To try to adapt, some UK production companies have tried to take on British freelancers, but they sound frustrated at having to hire people who aren’t their first choice.
'Narrowed the field'
“We did some recruitment in August/September last year, and for simplicity we recruited UK workers,” reflected another TV/Film sector leader.
“[But] it narrowed the field quite significantly, which is not kind of what we would have wanted…[as] there were candidates that we would have definitely employed previously that were from the EU”.
At PEC, Ms Easton is dismayed but not surprised at the evidence received by her colleagues; the report’s authors -- Ian Fillis, Mohamed Haddoud Mohamed and Tammy Murphy.
'Lord Frost was too purist'
“Former Brexit Minister Lord Frost has himself accepted that he was ‘too purist’ in Brexit negotiations”, Ms Easton said.
“[Lord Frost sought and secured] a streamlined approach, rather than agreeing the exemptions clearly needed for [freelancers like] artists and musicians regarding visas.”
Dealing with the visa process when hiring international workers emerged in the report as the second “most challenging” aspect affecting creative firms’ access to global talent.
PEC says that several participants stressed that today’s post-Brexit UK visa requirements “narrow down” options when it comes to hiring freelancers from overseas.
And accounts given to the centre imply that whether they need a freelance choreographer or set designer, firms find the sponsorship and visa hoops to jump through disproportionate to the “maybe [just] four weeks’ work” required.
Some interviewees mentioned trying to adopt “remote working” but there can be practical barriers due to the nature of the work, and if no barriers, issues of cost and taxation.
“The ‘temporary’ nature of freelance work does not seem to be considered by the post-Brexit visa process and this has made hiring international freelancers almost impossible,” states the report, paraphrasing its survey participants.
Soberly, the PEC authors conclude: “Freelancers are particularly crucial since the creative industries are often ‘project-based production systems’ requiring a variety of creative skills that can be gained through hiring freelancers. However, access to this group seems to have been compromised.”
Reflecting on one of the report’s eight recommendations– to introduce a new visa scheme to “accommodate” both creative freelancers and the “fast-moving nature of the creative industries,” Ms Easton told FreelanceUK:
“The UK's creative industries, ranging from fashion and film to video games and visual arts, are respected across the world.

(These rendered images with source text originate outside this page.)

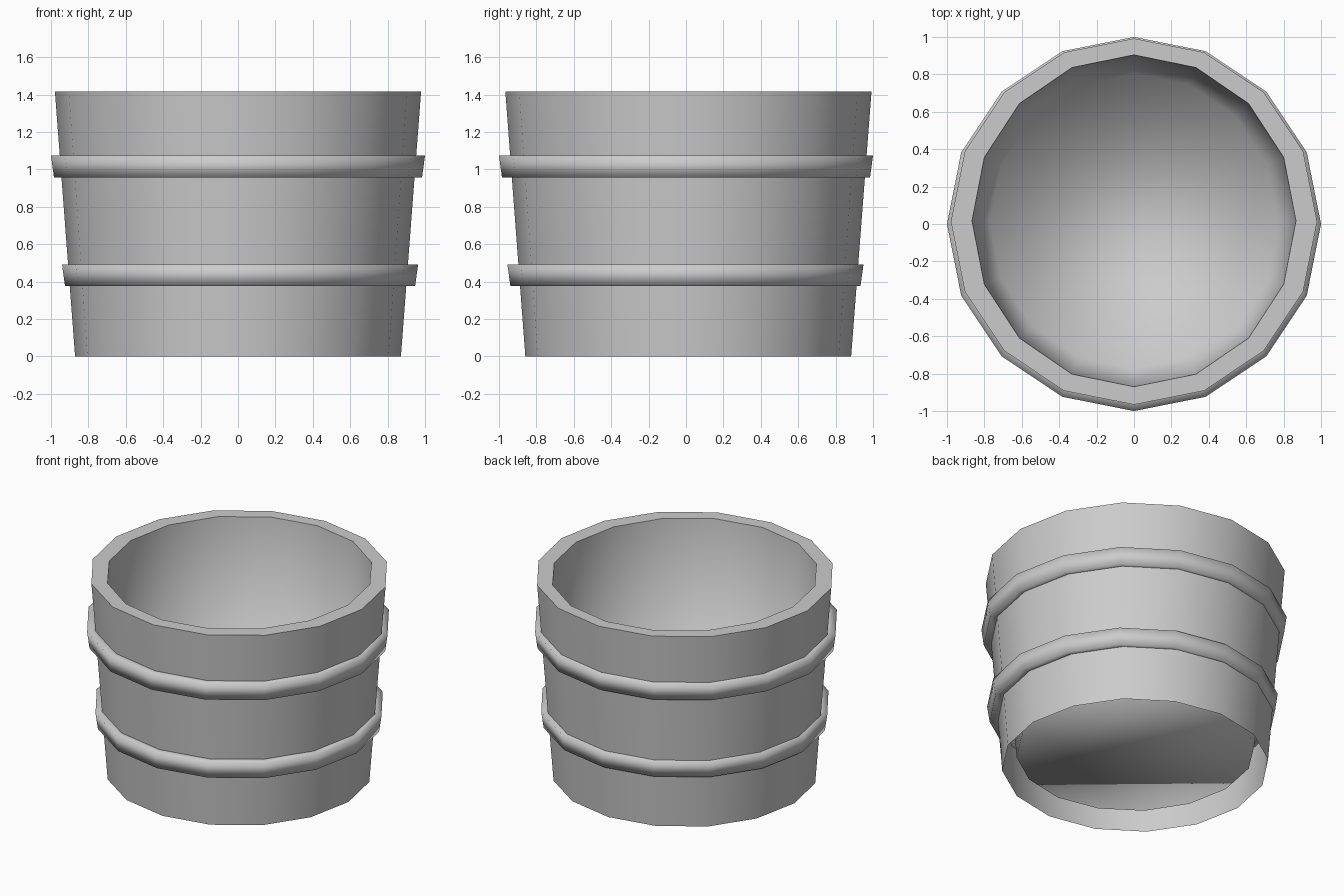
import bpy, bmesh, math

SIDES = 16

cube = bpy.data.objects.get("Cube")
if cube:
    bpy.data.objects.remove(cube, do_unlink=True)

grey = bpy.data.materials.new("plain grey")
grey.use_nodes = True
colour = (0.6, 0.6, 0.6, 1)
grey.diffuse_color = colour
grey.node_tree.nodes["Principled BSDF"].inputs["Base Color"].default_value = colour


def loft(name, rings, closed=False, floor=False, sharp_rings=()):
    """Skin a stack of polygon rings given as (radius x, radius y, centre x, centre y, z)."""
    bm = bmesh.new()
    loops = []
    for rx, ry, cx, cy, z in rings:
        angles = [math.tau * i / SIDES for i in range(SIDES)]
        loops.append([bm.verts.new((cx + rx * math.cos(a), cy + ry * math.sin(a), z))
                      for a in angles])
    pairs = list(zip(loops, loops[1:]))
    if closed:
        pairs.append((loops[-1], loops[0]))
    for low, high in pairs:
        for i in range(SIDES):
            j = (i + 1) % SIDES
            bm.faces.new((low[i], low[j], high[j], high[i]))
    if floor:
        bm.faces.new(loops[-1])
    for face in bm.faces:
        face.smooth = True
    for r in sharp_rings:
        for i in range(SIDES):
            bm.edges.get((loops[r][i], loops[r][(i + 1) % SIDES])).smooth = False
    mesh = bpy.data.meshes.new(name)
    bm.to_mesh(mesh)
    bm.free()
    mesh.materials.append(grey)
    obj = bpy.data.objects.new(name, mesh)
    bpy.context.collection.objects.link(obj)
    return obj


# Tapered tub: outer wall, flat rim, inner wall and raised floor, open underneath
loft("tub", [
    (0.871, 0.871, 0, 0.012, 0),
    (0.979, 0.979, 0, 0.013, 1.417),
    (0.866, 0.887, 0, 0.017, 1.417),
    (0.77, 0.79, 0, 0.015, 0.105),
], floor=True, sharp_rings=(1, 2))


# Soft-shaded hoops around the wall
def hoop(name, inner, low_radius, high_radius, low, high, cx, cy):
    profile = [(inner, low), (low_radius, low), (high_radius, high), (inner, high)]
    loft(name, [(r, r, cx, cy, z) for r, z in profile], closed=True)


hoop("upper_hoop", 0.9, 0.984, 1.0, 0.957, 1.075, 0, 0)
hoop("lower_hoop", 0.855, 0.936, 0.952, 0.377, 0.492, 0.011, -0.003)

“We want to ensure they can continue to thrive and take advantage of new technologies and the entertainment economy and to do this we feel the government will need to look again at the visa system, to find a better way forward for creative freelancers, and international creatives at the start of their careers.”